Meet Dennis Partin, Optimus Prosthetics patient and thumb amputee.
On May 10, 2010, Dennis was working a 400-ton punch press. It was not equipped with dual palm buttons - a standard safety feature for these huge machines - and one wrong move cost Dennis his right thumb. "In less than a second, it was gone. It happened so quick," says Dennis.
"All the small things, all the things you don't think about, they were suddenly much harder," Dennis, who is right-handed, explained. "Turning a key, writing, tightening and loosening things, struggling to open a 20-oz pop bottle, everything is more difficult." Dennis went on to explain the impact on his remaining fingers, as well as his left hand. Since he is compensating for the missing thumb, he puts a lot of extra pressure on his fingers and other hand; to the point of needing injections in his left hand for pain.
Travis Barlow, CP, worked with Dennis on a solution. "When he came to us, he already had a passive device. We wanted to come up with something that gave him more options and greater functionality."

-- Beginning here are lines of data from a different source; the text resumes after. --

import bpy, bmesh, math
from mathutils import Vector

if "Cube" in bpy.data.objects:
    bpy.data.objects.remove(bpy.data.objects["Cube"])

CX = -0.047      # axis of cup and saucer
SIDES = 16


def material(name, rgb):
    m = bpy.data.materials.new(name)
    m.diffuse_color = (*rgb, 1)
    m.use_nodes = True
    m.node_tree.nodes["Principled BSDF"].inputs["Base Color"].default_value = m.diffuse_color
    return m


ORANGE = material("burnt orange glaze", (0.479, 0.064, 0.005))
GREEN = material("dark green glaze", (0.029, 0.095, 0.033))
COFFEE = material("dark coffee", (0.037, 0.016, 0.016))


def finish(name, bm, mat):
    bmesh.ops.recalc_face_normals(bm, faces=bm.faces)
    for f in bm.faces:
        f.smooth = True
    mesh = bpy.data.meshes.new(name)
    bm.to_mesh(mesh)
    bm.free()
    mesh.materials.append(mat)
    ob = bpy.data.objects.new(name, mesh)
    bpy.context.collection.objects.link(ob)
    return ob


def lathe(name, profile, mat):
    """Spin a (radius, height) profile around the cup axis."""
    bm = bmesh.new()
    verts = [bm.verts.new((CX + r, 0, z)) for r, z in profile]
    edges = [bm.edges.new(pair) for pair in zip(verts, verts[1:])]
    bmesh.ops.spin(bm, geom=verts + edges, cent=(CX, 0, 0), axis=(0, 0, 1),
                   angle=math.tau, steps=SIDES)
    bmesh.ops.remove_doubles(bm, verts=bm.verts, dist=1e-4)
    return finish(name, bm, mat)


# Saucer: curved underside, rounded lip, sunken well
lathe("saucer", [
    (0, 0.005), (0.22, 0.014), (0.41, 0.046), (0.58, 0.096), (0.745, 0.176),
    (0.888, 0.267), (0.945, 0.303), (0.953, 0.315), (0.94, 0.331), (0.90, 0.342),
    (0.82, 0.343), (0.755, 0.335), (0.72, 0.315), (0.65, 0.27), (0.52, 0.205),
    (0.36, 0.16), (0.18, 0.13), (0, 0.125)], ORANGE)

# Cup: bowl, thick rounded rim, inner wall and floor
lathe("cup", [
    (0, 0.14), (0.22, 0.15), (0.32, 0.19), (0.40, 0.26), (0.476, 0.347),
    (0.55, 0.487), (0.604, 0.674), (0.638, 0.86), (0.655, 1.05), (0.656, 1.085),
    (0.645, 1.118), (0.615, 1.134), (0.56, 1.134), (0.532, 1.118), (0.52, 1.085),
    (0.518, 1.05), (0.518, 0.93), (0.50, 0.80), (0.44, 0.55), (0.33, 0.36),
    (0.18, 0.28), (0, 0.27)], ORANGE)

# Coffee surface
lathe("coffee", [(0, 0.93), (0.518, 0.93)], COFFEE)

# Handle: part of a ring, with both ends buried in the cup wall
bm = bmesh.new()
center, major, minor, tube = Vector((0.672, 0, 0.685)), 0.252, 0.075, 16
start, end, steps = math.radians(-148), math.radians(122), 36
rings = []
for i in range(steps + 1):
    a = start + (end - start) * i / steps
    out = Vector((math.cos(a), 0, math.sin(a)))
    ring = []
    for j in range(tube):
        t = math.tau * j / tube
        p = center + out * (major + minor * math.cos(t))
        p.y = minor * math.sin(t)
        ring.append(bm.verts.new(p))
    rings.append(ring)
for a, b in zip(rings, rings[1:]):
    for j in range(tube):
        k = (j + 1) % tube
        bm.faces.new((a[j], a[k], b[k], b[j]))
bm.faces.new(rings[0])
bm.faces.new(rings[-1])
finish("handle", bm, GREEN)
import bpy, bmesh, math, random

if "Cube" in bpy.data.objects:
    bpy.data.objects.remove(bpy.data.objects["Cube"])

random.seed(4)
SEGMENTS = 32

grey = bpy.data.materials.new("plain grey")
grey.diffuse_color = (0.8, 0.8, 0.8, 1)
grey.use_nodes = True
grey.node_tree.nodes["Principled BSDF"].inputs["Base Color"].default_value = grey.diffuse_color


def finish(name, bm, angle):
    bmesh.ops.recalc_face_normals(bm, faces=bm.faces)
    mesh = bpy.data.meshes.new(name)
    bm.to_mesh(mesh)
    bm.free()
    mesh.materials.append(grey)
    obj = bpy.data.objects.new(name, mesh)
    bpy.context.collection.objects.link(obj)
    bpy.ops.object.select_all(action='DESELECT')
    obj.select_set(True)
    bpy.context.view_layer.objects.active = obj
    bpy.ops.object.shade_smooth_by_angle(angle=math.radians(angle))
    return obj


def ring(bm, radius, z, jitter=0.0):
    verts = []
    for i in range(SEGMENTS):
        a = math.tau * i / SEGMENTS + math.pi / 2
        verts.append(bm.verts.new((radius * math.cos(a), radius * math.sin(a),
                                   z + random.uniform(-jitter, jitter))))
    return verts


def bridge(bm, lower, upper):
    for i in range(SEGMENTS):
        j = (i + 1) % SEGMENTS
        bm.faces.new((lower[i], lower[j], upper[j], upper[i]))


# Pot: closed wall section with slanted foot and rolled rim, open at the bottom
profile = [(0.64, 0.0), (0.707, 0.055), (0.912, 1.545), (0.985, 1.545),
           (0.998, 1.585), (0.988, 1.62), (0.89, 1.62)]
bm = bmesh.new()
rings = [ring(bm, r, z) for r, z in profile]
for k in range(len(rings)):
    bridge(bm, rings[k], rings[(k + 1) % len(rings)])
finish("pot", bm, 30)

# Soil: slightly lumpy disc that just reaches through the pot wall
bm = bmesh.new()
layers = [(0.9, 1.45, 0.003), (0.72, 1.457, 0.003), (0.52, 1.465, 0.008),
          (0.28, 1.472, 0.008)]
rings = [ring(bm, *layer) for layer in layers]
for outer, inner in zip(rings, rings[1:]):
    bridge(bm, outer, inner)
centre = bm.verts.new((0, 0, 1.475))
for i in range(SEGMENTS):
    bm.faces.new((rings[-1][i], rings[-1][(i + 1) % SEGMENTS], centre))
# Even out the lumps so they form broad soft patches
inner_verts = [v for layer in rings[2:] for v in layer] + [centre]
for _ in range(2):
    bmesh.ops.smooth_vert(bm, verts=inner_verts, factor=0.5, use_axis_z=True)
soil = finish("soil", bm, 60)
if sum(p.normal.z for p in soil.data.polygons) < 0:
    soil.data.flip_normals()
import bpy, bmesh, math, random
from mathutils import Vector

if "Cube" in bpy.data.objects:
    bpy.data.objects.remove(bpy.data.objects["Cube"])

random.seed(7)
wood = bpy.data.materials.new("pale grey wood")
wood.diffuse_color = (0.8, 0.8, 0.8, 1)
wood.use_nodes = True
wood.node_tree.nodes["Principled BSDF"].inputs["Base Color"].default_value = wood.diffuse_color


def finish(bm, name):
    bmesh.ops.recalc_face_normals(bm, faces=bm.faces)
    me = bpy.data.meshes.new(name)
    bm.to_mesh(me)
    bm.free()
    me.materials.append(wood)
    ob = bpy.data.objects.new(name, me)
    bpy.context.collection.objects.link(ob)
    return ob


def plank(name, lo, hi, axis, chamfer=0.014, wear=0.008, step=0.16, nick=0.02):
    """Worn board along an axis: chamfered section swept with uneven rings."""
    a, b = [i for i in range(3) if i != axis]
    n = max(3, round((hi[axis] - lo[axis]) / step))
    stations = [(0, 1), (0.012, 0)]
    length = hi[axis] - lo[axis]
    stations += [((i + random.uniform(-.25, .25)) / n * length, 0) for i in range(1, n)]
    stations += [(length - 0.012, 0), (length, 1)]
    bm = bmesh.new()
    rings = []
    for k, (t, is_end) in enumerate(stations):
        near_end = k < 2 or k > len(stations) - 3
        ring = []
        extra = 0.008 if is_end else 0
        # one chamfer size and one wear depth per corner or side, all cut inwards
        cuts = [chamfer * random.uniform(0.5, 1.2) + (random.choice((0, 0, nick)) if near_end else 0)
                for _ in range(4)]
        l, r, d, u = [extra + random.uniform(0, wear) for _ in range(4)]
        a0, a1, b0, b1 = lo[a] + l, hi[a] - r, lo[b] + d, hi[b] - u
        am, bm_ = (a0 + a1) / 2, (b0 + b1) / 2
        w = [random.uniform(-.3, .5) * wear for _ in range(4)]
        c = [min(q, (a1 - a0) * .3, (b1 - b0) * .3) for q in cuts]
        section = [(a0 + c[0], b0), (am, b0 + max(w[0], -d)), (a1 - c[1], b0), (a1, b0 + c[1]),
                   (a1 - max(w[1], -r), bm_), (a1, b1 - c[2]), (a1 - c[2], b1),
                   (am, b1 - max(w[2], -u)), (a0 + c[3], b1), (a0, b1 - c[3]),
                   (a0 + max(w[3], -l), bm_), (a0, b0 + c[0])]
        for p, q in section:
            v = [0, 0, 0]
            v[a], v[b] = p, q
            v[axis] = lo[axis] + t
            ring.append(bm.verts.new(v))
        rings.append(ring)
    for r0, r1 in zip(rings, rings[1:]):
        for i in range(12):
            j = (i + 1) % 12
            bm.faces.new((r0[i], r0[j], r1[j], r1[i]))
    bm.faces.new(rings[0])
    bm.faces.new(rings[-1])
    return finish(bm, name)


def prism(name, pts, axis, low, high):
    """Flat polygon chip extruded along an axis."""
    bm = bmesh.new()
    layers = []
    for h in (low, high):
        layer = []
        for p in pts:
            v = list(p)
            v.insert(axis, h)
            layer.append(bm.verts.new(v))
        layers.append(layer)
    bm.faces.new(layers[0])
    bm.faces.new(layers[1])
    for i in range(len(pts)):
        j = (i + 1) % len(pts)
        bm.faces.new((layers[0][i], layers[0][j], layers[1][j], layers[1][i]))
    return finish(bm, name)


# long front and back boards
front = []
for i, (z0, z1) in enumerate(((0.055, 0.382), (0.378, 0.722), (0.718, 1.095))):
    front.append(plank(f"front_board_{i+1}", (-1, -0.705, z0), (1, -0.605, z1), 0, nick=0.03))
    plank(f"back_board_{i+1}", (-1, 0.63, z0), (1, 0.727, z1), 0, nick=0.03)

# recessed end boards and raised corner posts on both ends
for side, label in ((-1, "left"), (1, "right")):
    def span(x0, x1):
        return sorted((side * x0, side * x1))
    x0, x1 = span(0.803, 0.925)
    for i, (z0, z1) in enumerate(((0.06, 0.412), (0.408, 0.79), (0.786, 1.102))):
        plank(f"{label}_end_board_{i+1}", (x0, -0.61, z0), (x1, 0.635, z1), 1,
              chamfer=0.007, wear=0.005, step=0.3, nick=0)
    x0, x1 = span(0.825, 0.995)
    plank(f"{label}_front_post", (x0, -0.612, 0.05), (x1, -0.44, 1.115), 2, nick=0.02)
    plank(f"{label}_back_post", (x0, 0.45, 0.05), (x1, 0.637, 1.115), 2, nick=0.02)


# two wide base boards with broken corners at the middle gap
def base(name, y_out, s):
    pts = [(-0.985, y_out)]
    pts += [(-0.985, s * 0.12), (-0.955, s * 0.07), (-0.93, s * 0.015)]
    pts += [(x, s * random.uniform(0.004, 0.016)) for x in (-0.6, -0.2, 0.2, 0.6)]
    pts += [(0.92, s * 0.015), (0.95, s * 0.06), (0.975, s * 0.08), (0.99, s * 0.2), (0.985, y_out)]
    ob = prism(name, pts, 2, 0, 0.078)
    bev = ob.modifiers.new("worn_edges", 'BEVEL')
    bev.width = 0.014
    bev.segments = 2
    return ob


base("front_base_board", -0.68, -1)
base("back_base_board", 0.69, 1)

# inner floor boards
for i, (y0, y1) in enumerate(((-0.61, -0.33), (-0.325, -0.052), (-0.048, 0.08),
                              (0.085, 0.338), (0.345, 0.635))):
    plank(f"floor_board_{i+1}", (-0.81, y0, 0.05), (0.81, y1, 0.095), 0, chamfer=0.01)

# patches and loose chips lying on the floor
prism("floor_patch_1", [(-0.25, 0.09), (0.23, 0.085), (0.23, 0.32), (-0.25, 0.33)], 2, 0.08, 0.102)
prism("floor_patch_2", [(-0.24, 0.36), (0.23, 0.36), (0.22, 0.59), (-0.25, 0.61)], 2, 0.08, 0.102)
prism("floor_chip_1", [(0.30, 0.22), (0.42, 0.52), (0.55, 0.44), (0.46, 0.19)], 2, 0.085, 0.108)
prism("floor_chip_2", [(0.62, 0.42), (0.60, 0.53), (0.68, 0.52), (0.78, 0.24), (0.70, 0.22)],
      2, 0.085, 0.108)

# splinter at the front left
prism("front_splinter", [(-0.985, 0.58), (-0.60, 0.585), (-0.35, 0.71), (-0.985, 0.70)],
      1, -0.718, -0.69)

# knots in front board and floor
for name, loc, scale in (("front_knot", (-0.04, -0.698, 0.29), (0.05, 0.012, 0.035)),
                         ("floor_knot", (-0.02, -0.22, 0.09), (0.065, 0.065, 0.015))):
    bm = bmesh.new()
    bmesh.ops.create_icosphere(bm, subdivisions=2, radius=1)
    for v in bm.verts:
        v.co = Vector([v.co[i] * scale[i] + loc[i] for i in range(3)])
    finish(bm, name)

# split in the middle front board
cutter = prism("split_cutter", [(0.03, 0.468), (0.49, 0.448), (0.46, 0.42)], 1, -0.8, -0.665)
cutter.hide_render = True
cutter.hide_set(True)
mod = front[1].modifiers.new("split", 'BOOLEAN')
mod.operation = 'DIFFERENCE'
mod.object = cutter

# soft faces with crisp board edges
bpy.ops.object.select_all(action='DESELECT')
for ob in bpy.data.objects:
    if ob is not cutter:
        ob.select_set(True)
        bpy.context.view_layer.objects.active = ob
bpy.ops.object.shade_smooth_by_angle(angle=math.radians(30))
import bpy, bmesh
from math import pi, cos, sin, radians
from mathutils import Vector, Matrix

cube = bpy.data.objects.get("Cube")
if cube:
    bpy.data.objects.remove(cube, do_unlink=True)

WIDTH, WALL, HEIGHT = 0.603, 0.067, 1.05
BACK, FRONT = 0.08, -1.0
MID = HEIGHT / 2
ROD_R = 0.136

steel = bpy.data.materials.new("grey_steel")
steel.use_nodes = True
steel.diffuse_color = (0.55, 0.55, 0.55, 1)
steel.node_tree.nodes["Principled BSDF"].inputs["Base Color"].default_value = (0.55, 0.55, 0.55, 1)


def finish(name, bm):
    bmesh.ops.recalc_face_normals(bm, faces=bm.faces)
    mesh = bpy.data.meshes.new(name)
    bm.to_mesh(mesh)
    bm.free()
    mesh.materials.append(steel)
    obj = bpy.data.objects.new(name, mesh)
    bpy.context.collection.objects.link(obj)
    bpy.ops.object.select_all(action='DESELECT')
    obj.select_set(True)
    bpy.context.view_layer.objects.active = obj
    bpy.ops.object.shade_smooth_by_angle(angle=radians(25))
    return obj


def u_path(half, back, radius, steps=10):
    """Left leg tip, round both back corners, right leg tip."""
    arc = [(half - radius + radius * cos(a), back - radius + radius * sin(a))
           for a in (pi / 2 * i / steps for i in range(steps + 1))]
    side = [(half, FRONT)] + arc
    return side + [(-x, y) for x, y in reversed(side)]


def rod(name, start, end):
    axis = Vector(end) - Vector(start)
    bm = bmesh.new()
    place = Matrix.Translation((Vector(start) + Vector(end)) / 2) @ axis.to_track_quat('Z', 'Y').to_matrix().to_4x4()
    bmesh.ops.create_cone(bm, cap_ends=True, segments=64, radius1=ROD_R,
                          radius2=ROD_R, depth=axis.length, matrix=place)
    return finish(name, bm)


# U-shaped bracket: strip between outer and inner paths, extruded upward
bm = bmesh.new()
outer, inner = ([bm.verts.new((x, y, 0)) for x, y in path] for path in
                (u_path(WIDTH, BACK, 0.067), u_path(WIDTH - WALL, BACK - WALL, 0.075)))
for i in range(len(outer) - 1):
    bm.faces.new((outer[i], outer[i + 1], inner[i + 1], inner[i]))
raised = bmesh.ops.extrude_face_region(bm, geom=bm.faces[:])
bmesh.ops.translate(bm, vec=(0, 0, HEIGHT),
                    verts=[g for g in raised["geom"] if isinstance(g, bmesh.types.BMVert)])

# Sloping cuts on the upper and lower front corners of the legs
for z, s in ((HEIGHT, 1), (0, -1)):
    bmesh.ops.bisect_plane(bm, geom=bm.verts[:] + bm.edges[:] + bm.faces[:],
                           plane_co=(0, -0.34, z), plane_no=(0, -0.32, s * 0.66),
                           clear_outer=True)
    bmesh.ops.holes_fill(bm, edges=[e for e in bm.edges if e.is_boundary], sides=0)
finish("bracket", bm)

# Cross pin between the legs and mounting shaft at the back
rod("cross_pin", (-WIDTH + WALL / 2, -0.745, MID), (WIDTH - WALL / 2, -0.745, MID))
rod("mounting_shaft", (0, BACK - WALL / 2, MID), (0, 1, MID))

Dennis explained that the biggest advantage of his first device was purely cosmetic. "It really helped in terms of being self-conscious about my hand - but I couldn't do much with it. The thumb couldn't really move, so it was still difficult to hold things."
Travis used Dennis' input when making his new, more functional prosthesis. "Thumb placement was very important to Dennis," Travis explained. "We wanted to give him an opposition post that could be manipulated easily to accommodate for larger objects, and allow him to grasp things securely. We also were careful not to limit the range of motion of his hand and wrist."
As a machinist, Dennis uses both hands all day long, and having a functional, movable thumb has made a huge difference! "My new prosthesis is great!" Dennis said. "The thumb can swivel and move and I can adjust the tension to hold things tightly, without worrying about dropping them."
Like so many amputees, Dennis stays positive by focusing on what he has, instead of what he has lost. "I was inches away from losing my arm," Dennis said. "I was just 23 at the time of the accident. I have 40 years of work ahead of me. I can't let this get me down."